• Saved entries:
○ ○ ○
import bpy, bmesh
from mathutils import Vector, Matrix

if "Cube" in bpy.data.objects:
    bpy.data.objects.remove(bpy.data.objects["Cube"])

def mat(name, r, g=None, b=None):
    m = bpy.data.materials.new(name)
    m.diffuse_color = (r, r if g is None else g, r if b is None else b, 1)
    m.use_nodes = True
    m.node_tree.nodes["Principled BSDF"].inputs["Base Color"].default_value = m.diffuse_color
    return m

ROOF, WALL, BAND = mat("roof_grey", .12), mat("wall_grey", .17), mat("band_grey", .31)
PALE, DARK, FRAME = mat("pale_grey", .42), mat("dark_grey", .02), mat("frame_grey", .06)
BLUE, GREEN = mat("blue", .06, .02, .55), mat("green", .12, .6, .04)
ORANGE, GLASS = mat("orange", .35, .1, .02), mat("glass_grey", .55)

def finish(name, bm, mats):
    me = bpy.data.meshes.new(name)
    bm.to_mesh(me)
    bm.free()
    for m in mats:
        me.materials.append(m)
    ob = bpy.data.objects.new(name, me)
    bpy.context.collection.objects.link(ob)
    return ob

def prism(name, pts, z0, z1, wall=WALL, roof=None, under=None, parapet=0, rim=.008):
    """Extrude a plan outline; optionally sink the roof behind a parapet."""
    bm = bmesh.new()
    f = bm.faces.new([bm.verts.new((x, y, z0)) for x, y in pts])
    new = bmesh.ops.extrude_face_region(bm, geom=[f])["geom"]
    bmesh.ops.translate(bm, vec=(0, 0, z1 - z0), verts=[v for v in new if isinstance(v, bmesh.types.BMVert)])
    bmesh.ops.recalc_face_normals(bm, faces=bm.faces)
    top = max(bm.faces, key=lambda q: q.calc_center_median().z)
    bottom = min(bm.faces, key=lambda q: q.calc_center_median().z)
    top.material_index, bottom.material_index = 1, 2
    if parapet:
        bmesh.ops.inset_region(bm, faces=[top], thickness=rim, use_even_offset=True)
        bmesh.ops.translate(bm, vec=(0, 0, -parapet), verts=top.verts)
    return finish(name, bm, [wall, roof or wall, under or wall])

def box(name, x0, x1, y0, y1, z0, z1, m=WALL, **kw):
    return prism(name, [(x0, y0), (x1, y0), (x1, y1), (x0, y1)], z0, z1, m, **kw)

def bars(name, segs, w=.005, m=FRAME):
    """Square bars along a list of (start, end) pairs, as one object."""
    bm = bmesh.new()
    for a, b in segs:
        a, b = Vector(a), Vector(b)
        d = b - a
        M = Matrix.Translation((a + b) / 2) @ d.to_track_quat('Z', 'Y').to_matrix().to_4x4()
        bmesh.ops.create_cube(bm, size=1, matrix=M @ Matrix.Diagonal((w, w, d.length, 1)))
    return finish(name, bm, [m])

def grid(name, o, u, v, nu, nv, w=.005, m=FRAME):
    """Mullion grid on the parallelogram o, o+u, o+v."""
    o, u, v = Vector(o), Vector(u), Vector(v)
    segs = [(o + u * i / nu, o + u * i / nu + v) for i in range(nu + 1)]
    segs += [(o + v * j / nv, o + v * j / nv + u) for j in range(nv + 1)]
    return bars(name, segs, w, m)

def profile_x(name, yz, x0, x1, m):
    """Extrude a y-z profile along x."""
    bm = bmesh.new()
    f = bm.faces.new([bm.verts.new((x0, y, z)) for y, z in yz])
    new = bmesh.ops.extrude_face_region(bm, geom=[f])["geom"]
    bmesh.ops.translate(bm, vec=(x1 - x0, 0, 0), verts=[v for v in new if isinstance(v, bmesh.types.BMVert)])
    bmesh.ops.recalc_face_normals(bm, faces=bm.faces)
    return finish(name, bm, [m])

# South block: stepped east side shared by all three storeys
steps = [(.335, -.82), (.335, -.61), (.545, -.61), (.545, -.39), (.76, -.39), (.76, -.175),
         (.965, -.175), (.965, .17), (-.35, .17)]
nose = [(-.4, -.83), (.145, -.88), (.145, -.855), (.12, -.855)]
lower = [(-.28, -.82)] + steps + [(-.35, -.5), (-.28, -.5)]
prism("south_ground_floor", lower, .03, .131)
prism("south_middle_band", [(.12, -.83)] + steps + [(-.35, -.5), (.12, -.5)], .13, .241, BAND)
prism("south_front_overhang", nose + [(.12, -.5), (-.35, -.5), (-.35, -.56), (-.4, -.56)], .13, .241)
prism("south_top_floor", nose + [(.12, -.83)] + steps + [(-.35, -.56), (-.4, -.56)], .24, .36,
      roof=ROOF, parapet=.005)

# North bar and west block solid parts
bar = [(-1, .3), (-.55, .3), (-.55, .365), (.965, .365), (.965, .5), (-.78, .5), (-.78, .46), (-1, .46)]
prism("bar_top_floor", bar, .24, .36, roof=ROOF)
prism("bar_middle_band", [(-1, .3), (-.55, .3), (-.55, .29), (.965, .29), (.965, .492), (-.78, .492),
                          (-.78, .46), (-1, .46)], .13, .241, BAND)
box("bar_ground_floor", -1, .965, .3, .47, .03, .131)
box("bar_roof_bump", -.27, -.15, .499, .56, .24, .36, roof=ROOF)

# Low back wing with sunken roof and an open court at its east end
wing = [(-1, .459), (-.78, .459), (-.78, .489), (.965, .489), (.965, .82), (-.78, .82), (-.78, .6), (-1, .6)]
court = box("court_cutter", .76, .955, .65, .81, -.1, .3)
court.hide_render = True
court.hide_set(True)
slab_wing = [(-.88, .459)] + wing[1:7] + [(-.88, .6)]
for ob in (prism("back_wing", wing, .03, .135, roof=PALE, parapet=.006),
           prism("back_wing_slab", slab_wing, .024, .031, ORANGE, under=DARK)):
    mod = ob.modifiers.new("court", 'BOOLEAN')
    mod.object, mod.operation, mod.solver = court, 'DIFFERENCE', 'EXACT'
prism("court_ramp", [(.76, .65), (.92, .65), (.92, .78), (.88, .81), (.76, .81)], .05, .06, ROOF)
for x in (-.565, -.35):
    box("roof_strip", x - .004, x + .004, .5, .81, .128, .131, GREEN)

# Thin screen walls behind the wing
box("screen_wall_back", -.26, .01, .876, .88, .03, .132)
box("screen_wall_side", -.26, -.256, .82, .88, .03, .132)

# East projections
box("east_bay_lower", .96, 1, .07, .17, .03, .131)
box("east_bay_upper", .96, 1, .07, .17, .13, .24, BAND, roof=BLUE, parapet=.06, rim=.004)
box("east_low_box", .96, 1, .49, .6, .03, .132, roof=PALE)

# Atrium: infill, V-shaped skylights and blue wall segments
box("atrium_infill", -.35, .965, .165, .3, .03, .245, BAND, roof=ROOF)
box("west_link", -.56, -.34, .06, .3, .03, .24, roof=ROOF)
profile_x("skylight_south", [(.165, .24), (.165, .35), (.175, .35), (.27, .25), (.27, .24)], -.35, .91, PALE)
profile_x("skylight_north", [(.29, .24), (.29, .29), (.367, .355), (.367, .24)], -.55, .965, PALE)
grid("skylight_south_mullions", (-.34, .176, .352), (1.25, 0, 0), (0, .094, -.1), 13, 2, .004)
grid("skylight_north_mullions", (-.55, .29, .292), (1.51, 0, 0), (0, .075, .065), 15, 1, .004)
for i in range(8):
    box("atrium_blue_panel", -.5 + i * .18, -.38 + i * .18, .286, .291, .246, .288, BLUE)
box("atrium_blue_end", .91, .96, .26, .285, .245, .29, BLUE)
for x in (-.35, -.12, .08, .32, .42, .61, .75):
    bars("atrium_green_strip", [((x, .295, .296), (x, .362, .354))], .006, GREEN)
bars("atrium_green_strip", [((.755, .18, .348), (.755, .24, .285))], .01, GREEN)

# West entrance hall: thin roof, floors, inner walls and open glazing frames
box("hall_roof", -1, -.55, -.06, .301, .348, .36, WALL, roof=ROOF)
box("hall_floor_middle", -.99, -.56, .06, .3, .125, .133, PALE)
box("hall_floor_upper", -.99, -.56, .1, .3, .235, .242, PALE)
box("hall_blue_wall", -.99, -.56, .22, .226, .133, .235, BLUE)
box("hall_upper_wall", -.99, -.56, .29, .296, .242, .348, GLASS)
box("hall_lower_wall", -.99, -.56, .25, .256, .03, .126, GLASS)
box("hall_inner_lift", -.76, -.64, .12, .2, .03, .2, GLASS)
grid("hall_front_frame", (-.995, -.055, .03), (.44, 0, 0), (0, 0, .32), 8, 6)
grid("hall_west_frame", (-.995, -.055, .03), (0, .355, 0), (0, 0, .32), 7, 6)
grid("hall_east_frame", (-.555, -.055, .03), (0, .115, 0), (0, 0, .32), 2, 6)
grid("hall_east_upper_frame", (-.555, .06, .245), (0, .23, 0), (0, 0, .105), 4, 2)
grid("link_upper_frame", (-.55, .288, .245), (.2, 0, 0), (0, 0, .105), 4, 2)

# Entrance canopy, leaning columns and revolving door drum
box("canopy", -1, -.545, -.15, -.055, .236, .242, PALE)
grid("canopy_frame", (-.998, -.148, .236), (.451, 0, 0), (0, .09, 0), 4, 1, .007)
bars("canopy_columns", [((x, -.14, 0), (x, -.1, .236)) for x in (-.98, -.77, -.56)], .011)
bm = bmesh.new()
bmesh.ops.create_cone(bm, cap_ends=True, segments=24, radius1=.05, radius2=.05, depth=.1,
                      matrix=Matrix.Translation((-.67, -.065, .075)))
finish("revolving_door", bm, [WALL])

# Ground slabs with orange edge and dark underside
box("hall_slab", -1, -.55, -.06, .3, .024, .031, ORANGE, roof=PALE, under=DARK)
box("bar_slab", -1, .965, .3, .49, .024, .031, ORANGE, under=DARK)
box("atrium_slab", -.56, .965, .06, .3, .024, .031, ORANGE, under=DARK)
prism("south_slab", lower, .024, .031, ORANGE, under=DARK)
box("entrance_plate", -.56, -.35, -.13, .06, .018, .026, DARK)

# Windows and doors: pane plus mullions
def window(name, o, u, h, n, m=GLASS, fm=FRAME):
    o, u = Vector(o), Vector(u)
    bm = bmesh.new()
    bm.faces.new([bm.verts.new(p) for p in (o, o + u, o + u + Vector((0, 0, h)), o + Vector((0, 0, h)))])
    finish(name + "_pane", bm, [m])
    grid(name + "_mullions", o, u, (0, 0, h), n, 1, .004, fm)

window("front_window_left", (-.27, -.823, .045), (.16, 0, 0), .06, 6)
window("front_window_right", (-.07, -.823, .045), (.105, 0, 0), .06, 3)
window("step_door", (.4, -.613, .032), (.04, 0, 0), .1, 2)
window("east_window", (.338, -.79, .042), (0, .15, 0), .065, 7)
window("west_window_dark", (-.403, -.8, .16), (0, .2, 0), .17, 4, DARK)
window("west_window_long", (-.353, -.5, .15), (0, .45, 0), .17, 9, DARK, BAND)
○ ○ ○
• Activity:
Using the records above, copy word for word the line with "-.56)], .13, .241)", the line with "-.26, .01, .876, .88, .03, .132)", and every line between them.

• Response area:
prism("south_front_overhang", nose + [(.12, -.5), (-.35, -.5), (-.35, -.56), (-.4, -.56)], .13, .241)
prism("south_top_floor", nose + [(.12, -.83)] + steps + [(-.35, -.56), (-.4, -.56)], .24, .36,
      roof=ROOF, parapet=.005)

# North bar and west block solid parts
bar = [(-1, .3), (-.55, .3), (-.55, .365), (.965, .365), (.965, .5), (-.78, .5), (-.78, .46), (-1, .46)]
prism("bar_top_floor", bar, .24, .36, roof=ROOF)
prism("bar_middle_band", [(-1, .3), (-.55, .3), (-.55, .29), (.965, .29), (.965, .492), (-.78, .492),
                          (-.78, .46), (-1, .46)], .13, .241, BAND)
box("bar_ground_floor", -1, .965, .3, .47, .03, .131)
box("bar_roof_bump", -.27, -.15, .499, .56, .24, .36, roof=ROOF)

# Low back wing with sunken roof and an open court at its east end
wing = [(-1, .459), (-.78, .459), (-.78, .489), (.965, .489), (.965, .82), (-.78, .82), (-.78, .6), (-1, .6)]
court = box("court_cutter", .76, .955, .65, .81, -.1, .3)
court.hide_render = True
court.hide_set(True)
slab_wing = [(-.88, .459)] + wing[1:7] + [(-.88, .6)]
for ob in (prism("back_wing", wing, .03, .135, roof=PALE, parapet=.006),
           prism("back_wing_slab", slab_wing, .024, .031, ORANGE, under=DARK)):
    mod = ob.modifiers.new("court", 'BOOLEAN')
    mod.object, mod.operation, mod.solver = court, 'DIFFERENCE', 'EXACT'
prism("court_ramp", [(.76, .65), (.92, .65), (.92, .78), (.88, .81), (.76, .81)], .05, .06, ROOF)
for x in (-.565, -.35):
    box("roof_strip", x - .004, x + .004, .5, .81, .128, .131, GREEN)

# Thin screen walls behind the wing
box("screen_wall_back", -.26, .01, .876, .88, .03, .132)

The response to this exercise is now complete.